In Nebraska, it is illegal for anyone 19 or older to have sex with anyone younger than 16. The state has a minimum marriage age of 17.Kansas, where marriage doesn't mean you can have sex. Except maybe oral sex, depending how much the Attorney General knows about the topic.
In Kansas, children as young as 12 can marry with parental or judicial consent.
This, in the wake of Wisconsin's move to be the un-Kansas shows that there's a race on to leave Kansas at the bottom of the barrel.
Speaking of which, PZ Myers and Ed Brayton are at it again, squabbling like the Odd Couple over Wisconsin's science standards legislation. The legislation itself is inoffensive on its face. It requires what any sensible school board ought to require, that science classes present science. And that's why FelixEd supports it. OscarMyers opposes it, rightly noting that there's no good reason for the state legislature to be interfering in the science class.
I guess I don't object to the state legislature offering broad guidance. Setting broad standards, ensuring that science classes teach science, that history classes teach what we know about history, not crazy conspiracy theory history, etc. That makes some sort of sense.

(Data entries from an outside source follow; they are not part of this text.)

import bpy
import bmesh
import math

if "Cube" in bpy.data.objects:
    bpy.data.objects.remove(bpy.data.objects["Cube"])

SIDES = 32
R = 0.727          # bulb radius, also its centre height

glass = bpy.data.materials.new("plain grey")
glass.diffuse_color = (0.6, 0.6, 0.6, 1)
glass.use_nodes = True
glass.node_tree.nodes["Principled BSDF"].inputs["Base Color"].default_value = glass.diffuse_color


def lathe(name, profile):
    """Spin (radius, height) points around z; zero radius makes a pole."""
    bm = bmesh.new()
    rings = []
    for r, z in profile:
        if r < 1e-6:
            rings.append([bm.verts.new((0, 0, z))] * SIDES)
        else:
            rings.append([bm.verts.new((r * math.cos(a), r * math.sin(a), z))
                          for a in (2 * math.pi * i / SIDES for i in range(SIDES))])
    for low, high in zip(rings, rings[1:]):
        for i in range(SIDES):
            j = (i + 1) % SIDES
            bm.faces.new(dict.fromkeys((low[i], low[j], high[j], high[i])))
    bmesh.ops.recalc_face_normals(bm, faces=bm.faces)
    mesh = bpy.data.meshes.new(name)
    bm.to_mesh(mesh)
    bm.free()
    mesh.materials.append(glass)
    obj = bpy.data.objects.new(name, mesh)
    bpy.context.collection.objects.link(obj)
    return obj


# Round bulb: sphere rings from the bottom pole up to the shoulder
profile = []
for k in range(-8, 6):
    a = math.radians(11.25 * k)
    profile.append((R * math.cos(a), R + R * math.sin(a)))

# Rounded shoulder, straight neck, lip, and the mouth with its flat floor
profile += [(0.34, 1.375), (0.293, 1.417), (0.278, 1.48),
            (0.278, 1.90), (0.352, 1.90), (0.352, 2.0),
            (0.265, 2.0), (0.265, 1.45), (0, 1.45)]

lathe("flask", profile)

Does it cross the line to forbid any coverage of non-science in science class? Explaining why ID and astrology aren't science, or why phrenology might or might not be (is it a failed theory or just pseudo-science?) can be useful, and it would be a shame if this bill prevented that conversation.
Requiring that the state science standards match up with the NAS and/or NSTA recommendations might be a better solution. It requires that anything presented as science matches the consensus of scientists, but leaves room for diversions that match up with best practices established by experienced science educators.
Given that the NAS and NSTA have both been vocal about abuses of their recommendations, this seems like a solution that could work. The Kansas standards would fail under this rule, even though they might scrape by under the proposed language (the standards don't require the teaching of IDC by name).